“War is very difficult for everybody… but it affects women more,” said Mohamed, who was director of women’s education in the Somali government for 15 years in the 1970s and 1980s. “Who runs with the children? It is the women. Who finds the children something to eat? It is the woman. Who hears when the child cries? It is the mother.”
Mohamed found safety in Canada as a refugee and got a job as a social worker. But she later returned to Somalia, determined to struggle alongside – and for – other Somali women.
In 1995, she returned to Kismayo and set up the Juba Women’s Education Centre, founded on her belief that education is the key to improving Somali women’s lives. Around 70 percent of women in Somalia are illiterate.

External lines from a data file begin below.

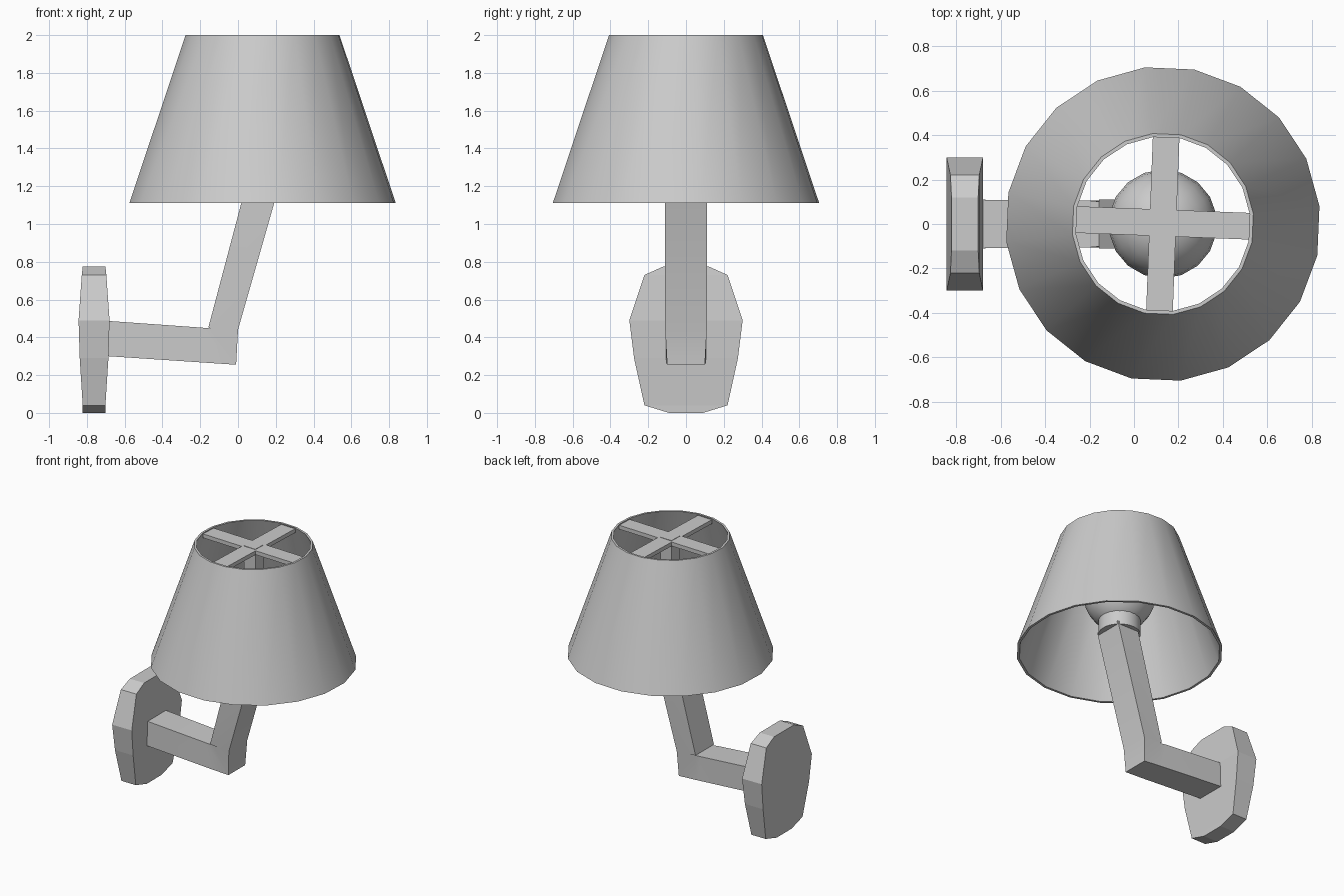
import bpy, bmesh
from math import sin, cos, pi, radians
from mathutils import Matrix

if "Cube" in bpy.data.objects:
    bpy.data.objects.remove(bpy.data.objects["Cube"])

CX = 0.13  # shade axis


def finish(name, bm, smooth=True):
    bmesh.ops.recalc_face_normals(bm, faces=bm.faces)
    me = bpy.data.meshes.new(name)
    bm.to_mesh(me)
    bm.free()
    ob = bpy.data.objects.new(name, me)
    bpy.context.collection.objects.link(ob)
    if smooth:
        bpy.ops.object.select_all(action='DESELECT')
        ob.select_set(True)
        bpy.context.view_layer.objects.active = ob
        bpy.ops.object.shade_smooth_by_angle(angle=radians(30))
    return ob


def loft(name, rings, wrap=False, smooth=True):
    """Skin equal-sized rings; cap the ends, or join last to first."""
    bm = bmesh.new()
    vs = [[bm.verts.new(p) for p in r] for r in rings]
    n = len(rings[0])
    pairs = list(zip(vs, vs[1:])) + ([(vs[-1], vs[0])] if wrap else [])
    for a, b in pairs:
        for i in range(n):
            j = (i + 1) % n
            bm.faces.new((a[i], a[j], b[j], b[i]))
    if not wrap:
        bm.faces.new(vs[0])
        bm.faces.new(vs[-1])
    return finish(name, bm, smooth)


def circle(r, z, n=20, start=6.5):
    return [(CX + r * cos(radians(start) + 2 * pi * i / n),
             r * sin(radians(start) + 2 * pi * i / n), z) for i in range(n)]


def box(name, size, centre, turn=0):
    bm = bmesh.new()
    m = (Matrix.Translation(centre) @ Matrix.Rotation(radians(turn), 4, 'Z')
         @ Matrix.Diagonal((*size, 1)))
    bmesh.ops.create_cube(bm, size=1, matrix=m)
    return finish(name, bm, False)


# Wall plate: rectangles stacked in z (height, half width, half thickness)
plate = [(0, .09, .06), (.04, .22, .06), (.29, .275, .076),
         (.49, .30, .082), (.73, .22, .065), (.775, .12, .06)]
PX = -0.762
loft("wall_plate", [[(PX - t, -w, z), (PX + t, -w, z), (PX + t, w, z), (PX - t, w, z)]
                    for z, w, t in plate], smooth=False)

# Bent arm: lower and upper edge points (x, z) and half width
arm = [((-.76, .305), (-.76, .492), .11), ((-.16, .265), (-.20, .452), .105),
       ((-.01, .255), (-.145, .447), .10), ((.0, .44), (-.157, .452), .11),
       ((.237, 1.27), (.065, 1.29), .11)]
loft("bent_arm", [[(a[0], -w, a[1]), (a[0], w, a[1]), (b[0], w, b[1]), (b[0], -w, b[1])]
                  for a, b, w in arm])

# Lamp socket and bulb
loft("bulb_socket", [circle(.145, 1.25), circle(.145, 1.42)])
bm = bmesh.new()
bmesh.ops.create_uvsphere(bm, u_segments=18, v_segments=12, radius=.245,
                          matrix=Matrix.Translation((CX, 0, 1.55)))
finish("bulb", bm)

# Tapered hollow shade
loft("shade", [circle(.71, 1.11), circle(.41, 2), circle(.394, 2), circle(.692, 1.11)],
     wrap=True)

# Cross bars under the top rim and the post down to the bulb
for name, turn in (("cross_bar_x", -2.2), ("cross_bar_y", 87.8)):
    box(name, (.79, .12, .03), (CX, .005, 1.975), turn)
box("shade_post", (.095, .095, .25), (CX, .005, 1.868), -2.2)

“The situation we are in, as women and as girls, only education can change,” said Mohamed.
A 2011 survey carried out by TrustLaw found Somalia to be rated the fifth worst place in the world to be a woman due to lack of access to education as well as other factors including poor healthcare and economic opportunities, as well as Female Genital Mutilation (FGM) and rape.

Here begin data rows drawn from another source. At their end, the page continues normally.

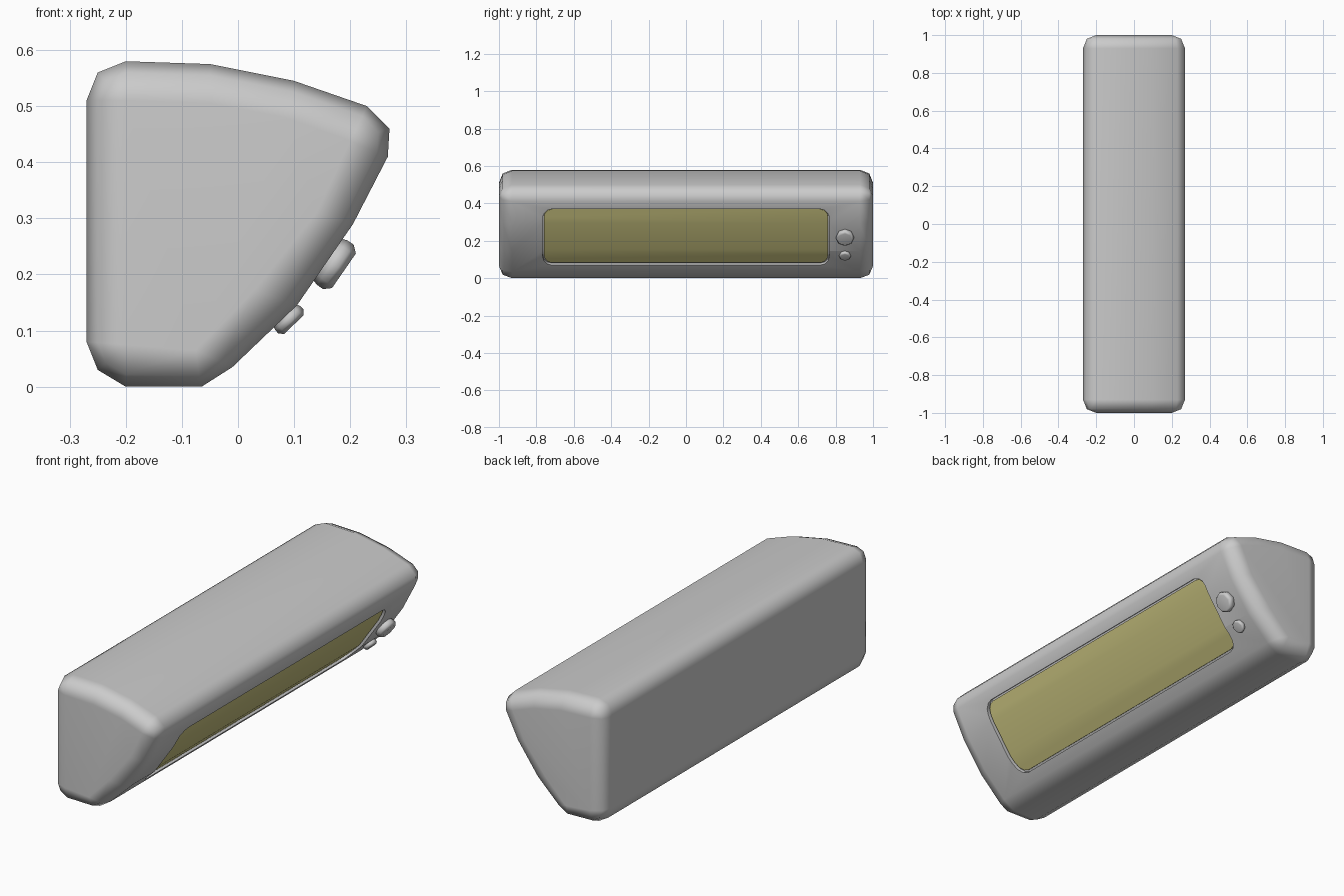
import bpy, bmesh, math
from mathutils import Vector

if "Cube" in bpy.data.objects:
    bpy.data.objects.remove(bpy.data.objects["Cube"])


def material(name, rgb):
    m = bpy.data.materials.new(name)
    m.diffuse_color = (*rgb, 1)
    m.use_nodes = True
    m.node_tree.nodes["Principled BSDF"].inputs["Base Color"].default_value = m.diffuse_color
    return m


GREY = material("grey_plastic", (0.6, 0.6, 0.6))
OLIVE = material("olive_display", (0.6, 0.56, 0.22))


def finish(name, bm, mat):
    bmesh.ops.remove_doubles(bm, verts=bm.verts, dist=0.0005)
    bmesh.ops.recalc_face_normals(bm, faces=bm.faces)
    mesh = bpy.data.meshes.new(name)
    bm.to_mesh(mesh)
    bm.free()
    mesh.materials.append(mat)
    ob = bpy.data.objects.new(name, mesh)
    bpy.context.collection.objects.link(ob)
    return ob


def select(ob):
    bpy.ops.object.select_all(action='DESELECT')
    ob.select_set(True)
    bpy.context.view_layer.objects.active = ob


def smooth(ob, angle):
    select(ob)
    bpy.ops.object.shade_smooth_by_angle(angle=math.radians(angle))
    ob.modifiers.new("weighted", 'WEIGHTED_NORMAL').keep_sharp = True


def loft(rings):
    """Closed solid through rings with equal point counts."""
    bm = bmesh.new()
    vs = [[bm.verts.new(p) for p in r] for r in rings]
    n = len(vs[0])
    for a, b in zip(vs, vs[1:]):
        for i in range(n):
            bm.faces.new((a[i], a[(i + 1) % n], b[(i + 1) % n], b[i]))
    bm.faces.new(vs[0])
    bm.faces.new(vs[-1])
    return bm


# Housing: each outer profile point (x, z) with its end cap point
SECTION = [
    ((-0.27, 0.08), (-0.20, 0.075)), ((-0.27, 0.51), (-0.20, 0.51)),
    ((-0.25, 0.56), (-0.20, 0.51)), ((-0.20, 0.58), (-0.20, 0.51)),
    ((-0.05, 0.575), (-0.05, 0.505)), ((0.10, 0.545), (0.09, 0.478)),
    ((0.23, 0.50), (0.20, 0.438)), ((0.27, 0.46), (0.20, 0.438)),
    ((0.267, 0.41), (0.20, 0.438)), ((0.205, 0.29), (0.14, 0.31)),
    ((0.105, 0.145), (0.03, 0.172)), ((-0.01, 0.035), (-0.075, 0.065)),
    ((-0.065, 0.0), (-0.08, 0.065)), ((-0.20, 0.0), (-0.20, 0.075)),
    ((-0.25, 0.03), (-0.20, 0.075)),
]


def ring(y, f):
    out = []
    for o, i in SECTION:
        p = Vector(o).lerp(Vector(i), f)
        out.append((p.x, y, p.y))
    return out


housing = finish("housing", loft([ring(y, f) for y, f in (
    (-1, 1), (-0.98, 0.29), (-0.93, 0), (0.93, 0), (0.98, 0.29), (1, 1))]), GREY)

# Curved sloping front, x as a function of z
FRONT = [SECTION[i][0] for i in (11, 10, 9, 8)]


def front_x(z):
    for (x0, z0), (x1, z1) in zip(FRONT, FRONT[1:]):
        if z <= z1:
            break
    return x0 + (x1 - x0) * (z - z0) / (z1 - z0)


def front_panel(name, grow, d0, d1, mat):
    """Rounded rectangle plate following the front, from depth d0 to d1."""
    hy, hz, r = 0.767 + grow, 0.15 + grow, 0.05 + grow
    outline = []
    for k, (sy, sz) in enumerate(((1, 1), (-1, 1), (-1, -1), (1, -1))):
        for j in range(4):
            a = math.pi / 2 * (k + j / 3)
            outline.append((sy * (hy - r) + r * math.cos(a),
                            0.22 + sz * (hz - r) + r * math.sin(a)))
    bm = loft([[(d, y, z) for y, z in outline] for d in (d0, d1)])
    for x, z in FRONT[1:3]:
        bmesh.ops.bisect_plane(bm, geom=bm.verts[:] + bm.edges[:] + bm.faces[:],
                               plane_co=(0, 0, z), plane_no=(0, 0, 1))
    for v in bm.verts:
        d, y, z = v.co
        v.co = (front_x(z) + 0.8 * d, y, z - 0.6 * d)
    return finish(name, bm, mat)


# Display recess cut into the housing
cutter = front_panel("recess_cutter", 0, -0.018, 0.04, GREY)
cutter.hide_render = True
cut = housing.modifiers.new("recess", 'BOOLEAN')
cut.operation, cut.solver, cut.object = 'DIFFERENCE', 'EXACT', cutter
select(housing)
bpy.ops.object.modifier_apply(modifier=cut.name)
bpy.data.objects.remove(cutter)
smooth(housing, 55)

# Display
smooth(front_panel("display", -0.007, -0.03, -0.010, OLIVE), 40)


# Buttons: eight-sided domed discs standing on the sloping front
def button(name, z, radius, height, normal):
    n = Vector(normal).normalized()
    t = Vector((-n.z, 0, n.x))
    c = Vector((front_x(z), 0.85, z))
    rings = []
    for r, h in ((0.85, -0.4), (1, 0.25), (1, 0.65), (0.78, 1)):
        rings.append([c + n * h * height
                      + t * radius * r * math.cos(math.pi / 4 * k)
                      + Vector((0, 1, 0)) * radius * r * math.sin(math.pi / 4 * k)
                      for k in range(8)])
    smooth(finish(name, loft(rings), GREY), 60)


button("large_button", 0.226, 0.048, 0.034, (0.823, 0, -0.568))
button("small_button", 0.126, 0.031, 0.021, (0.69, 0, -0.72))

“Our culture is very punitive towards women,” Mohamed said. “The culture has to change.”
She believes that with education women and girls can learn to think critically and gain the confidence to speak up for themselves.
“Women have to participate,” she said. “They are keeping quiet and once you are keeping quiet, you are complicit… If women don’t really participate on their own and decide, I don’t know how peace can be obtained.”
Her stance has made her unpopular with traditionalists who called her all sorts of names.
“I was the ‘witch’,” she said in a UNHCR video. “I had ideas, which are not good in our culture.”
FORCED TO FLEE AGAIN
Men with guns have also stood between Mohamed and her goals.
In 1999, she was forced to flee to Kenya once again as Kismayo became a battlefield between rival warlords. Undaunted, she swiftly returned, this time to Galkayo, and set up the Galkayo Education Center for Peace and Development (GECPD).
Since it opened its doors, GECPD has helped more than 215,000 displaced people and victims of violence. The centre offers free schooling to girls as well as literacy and awareness classes for women, tailoring courses, vocational training for boys, and food and other relief items to the displaced.
Since Mohamed came to Galkayo, the number of girls receiving education in the district has risen from 7 percent to 40 percent, the highest in the country.
Many of the beneficiaries are women and girls living in the 21 internally displaced persons (IDP) camps dotted around the town. Girls working as tailors in the centre earn up to $300 a month, which enables them to buy food and clothing for their families.
‘I WOULD HAVE DIED’
Mohamed also supports women and girls who have been raped and speaks out to the community against FGM. Her sister, Fatouma, died from an infection after she was circumcised aged about seven.
Around 98 percent of Somali girls are infibulated, the most severe form of FGM, in which all external genitalia are cut off and the vaginal opening is stitched closed.
“I had huge damage and pain,” said a 10-year-old girl, who Mohamed took to hospital after her parents had circumcised her for a second time, thinking that it had not been done properly the first time.
“I would have died if Mama Hawa hadn’t been there,” the girl said in the UNHCR video.
Mohamed shows little sign of slowing down, despite health problems.
“Living in this society – the society of impunity, society of killing, society of tribalism, society of the clan system – the situation makes me continue,” she told UNHCR.
“When I see my people, especially women and children, it really drives me.”